Focusing on a digital weight number can drive you crazy. The problem with the number on the scale is that it does not tell you anything about your body composition. A scale not only measures fat but also muscle mass and food, as well as the glass of water you drank before you stepped on the scale. If you have excess fat, then as a runner it could benefit you to reduce your level of fatness, as a low body-fat level can increase physical and mechanical gains due to an increased power-to-mass ratio. This seems to be most beneficial in sports where an athlete is required to move his body mass over a long distance such as in distance running. However, simply trying to lose weight on a scale could lead to you losing lean muscle mass, which can end up negatively impacting performance.

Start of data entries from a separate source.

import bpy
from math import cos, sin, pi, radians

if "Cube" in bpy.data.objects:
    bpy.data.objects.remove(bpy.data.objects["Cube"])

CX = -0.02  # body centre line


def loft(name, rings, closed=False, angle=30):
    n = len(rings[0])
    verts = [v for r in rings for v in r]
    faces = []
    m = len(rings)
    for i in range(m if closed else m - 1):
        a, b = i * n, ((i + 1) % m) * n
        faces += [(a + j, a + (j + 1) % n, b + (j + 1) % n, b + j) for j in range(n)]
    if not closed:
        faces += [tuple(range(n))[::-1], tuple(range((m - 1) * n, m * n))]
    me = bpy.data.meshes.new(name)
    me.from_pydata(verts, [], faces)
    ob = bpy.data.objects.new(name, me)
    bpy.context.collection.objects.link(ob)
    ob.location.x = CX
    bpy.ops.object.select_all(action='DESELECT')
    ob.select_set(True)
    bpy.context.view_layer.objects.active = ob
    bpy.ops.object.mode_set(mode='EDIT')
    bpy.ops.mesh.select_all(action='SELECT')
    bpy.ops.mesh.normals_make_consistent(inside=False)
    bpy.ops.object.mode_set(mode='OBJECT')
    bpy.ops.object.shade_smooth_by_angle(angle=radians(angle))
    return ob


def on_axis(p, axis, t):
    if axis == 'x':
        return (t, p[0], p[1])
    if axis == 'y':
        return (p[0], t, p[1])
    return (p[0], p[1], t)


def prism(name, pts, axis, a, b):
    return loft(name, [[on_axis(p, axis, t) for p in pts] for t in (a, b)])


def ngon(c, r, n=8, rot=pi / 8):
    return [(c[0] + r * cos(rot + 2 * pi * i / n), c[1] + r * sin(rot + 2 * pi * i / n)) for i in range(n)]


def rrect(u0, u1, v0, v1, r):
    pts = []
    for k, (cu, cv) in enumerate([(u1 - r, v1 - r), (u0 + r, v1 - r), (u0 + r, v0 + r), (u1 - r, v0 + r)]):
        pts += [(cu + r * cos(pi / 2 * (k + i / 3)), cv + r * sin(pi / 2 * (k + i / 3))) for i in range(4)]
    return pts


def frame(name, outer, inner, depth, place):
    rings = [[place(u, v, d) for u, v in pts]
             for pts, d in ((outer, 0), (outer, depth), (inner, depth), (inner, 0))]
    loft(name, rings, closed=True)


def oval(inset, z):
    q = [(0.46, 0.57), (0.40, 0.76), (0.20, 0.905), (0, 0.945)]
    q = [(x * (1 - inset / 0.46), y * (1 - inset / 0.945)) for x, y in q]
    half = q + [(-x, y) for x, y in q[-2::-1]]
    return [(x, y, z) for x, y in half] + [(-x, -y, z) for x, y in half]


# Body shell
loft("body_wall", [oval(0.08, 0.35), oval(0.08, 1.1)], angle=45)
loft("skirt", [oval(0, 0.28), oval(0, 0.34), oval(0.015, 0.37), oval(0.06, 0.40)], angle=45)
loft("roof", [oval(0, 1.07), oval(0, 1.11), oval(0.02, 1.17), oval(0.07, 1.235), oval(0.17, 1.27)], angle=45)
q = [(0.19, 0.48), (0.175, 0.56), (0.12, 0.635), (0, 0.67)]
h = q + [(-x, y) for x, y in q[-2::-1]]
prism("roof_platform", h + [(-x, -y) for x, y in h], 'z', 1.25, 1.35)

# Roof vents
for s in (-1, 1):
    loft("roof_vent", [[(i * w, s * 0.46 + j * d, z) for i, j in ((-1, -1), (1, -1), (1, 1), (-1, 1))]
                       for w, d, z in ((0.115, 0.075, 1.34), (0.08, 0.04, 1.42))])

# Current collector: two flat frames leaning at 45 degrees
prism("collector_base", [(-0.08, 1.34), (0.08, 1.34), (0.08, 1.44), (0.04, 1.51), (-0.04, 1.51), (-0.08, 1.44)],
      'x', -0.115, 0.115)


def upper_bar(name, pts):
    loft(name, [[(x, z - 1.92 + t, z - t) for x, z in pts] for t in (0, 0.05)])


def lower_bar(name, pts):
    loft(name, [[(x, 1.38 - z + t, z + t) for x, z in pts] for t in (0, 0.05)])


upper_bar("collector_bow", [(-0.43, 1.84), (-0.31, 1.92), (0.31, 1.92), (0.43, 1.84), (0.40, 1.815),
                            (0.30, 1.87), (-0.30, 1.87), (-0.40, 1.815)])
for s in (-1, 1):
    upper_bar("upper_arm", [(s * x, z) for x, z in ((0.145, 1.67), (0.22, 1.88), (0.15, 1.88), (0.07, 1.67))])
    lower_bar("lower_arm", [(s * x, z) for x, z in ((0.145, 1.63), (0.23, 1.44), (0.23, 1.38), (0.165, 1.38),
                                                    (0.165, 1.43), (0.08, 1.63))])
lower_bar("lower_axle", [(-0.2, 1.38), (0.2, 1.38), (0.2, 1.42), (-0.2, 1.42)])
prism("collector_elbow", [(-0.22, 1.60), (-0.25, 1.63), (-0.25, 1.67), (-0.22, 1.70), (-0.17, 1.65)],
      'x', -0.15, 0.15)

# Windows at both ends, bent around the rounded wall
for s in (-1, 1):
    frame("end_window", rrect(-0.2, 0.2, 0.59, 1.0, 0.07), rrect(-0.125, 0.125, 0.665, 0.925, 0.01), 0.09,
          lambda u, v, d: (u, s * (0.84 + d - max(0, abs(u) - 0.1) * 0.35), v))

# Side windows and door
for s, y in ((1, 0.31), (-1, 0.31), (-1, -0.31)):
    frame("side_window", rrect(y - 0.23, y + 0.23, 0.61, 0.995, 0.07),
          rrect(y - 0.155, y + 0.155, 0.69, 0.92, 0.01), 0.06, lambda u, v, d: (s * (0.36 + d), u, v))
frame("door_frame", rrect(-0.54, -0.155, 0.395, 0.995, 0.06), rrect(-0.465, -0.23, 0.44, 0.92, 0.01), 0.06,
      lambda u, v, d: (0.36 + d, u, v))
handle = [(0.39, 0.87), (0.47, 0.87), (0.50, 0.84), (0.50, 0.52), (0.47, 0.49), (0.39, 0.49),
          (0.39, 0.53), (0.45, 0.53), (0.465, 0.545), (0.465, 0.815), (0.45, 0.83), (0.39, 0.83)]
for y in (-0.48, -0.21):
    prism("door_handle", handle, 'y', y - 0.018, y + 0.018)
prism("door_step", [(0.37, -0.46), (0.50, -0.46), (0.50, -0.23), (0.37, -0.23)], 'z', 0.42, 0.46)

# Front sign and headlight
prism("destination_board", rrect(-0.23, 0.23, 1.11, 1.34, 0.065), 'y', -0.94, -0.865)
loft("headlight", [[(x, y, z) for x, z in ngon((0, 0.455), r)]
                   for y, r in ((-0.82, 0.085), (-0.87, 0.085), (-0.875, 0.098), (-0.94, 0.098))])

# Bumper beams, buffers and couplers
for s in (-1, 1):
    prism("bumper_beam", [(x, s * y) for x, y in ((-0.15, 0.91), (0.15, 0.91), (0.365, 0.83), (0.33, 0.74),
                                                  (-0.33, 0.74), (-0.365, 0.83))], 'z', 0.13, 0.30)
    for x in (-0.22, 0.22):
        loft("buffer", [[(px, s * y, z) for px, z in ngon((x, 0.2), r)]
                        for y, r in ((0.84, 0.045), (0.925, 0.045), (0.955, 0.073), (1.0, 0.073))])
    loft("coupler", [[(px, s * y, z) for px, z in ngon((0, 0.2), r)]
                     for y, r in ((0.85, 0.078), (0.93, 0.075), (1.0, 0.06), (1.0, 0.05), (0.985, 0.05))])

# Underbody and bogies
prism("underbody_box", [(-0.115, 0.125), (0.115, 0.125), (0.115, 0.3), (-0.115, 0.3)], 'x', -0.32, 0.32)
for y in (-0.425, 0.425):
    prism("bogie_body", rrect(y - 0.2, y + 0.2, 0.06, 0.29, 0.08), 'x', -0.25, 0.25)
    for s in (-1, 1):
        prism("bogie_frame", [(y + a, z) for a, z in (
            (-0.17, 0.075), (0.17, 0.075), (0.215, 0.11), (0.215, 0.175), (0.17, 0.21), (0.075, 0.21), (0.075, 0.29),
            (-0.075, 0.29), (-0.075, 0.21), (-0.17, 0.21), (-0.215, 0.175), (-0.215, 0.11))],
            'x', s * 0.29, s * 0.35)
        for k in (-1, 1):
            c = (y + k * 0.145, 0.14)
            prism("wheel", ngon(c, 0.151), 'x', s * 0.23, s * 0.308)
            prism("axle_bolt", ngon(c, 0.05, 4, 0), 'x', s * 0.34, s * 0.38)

If you are concerned with your running weight, it is recommended you measure your body fat rather than rely on a scale or height and weight charts. Measuring your body fat will give you more beneficial information and help you determine what proportion of your body is lean muscle mass and excess fat. Using the scale will give you a meaningless number, as it does not differentiate, or tell you the percentage between muscle weight and fat weight. For runners, excess fat weight is a concern, as it can slow you down and places more pressure on your joints as you run. Having a greater muscle weight contributes to higher athletic performance in most sports. While there is no simple and inexpensive way that is 100 percent accurate, the most common methods used to measure body fat include underwater weighing, air displacement and skinfold calipers.
Rather than trying to reach an ideal running weight that may not be ideal for you at all, listen to your body. Each individual has a set point at where her weight generally hovers. Athletes in particular are very in tune with their bodies and can start to feel when they are not in their comfortable weight zone. Your body will let you know in various ways such as by hunger pangs, extreme fatigue or niggling joint pains. Happiness, health and success as a runner does not come from an ideal body weight. It comes from leading a healthy lifestyle that will ensure you are able to train, perform and remain injury free for the long term.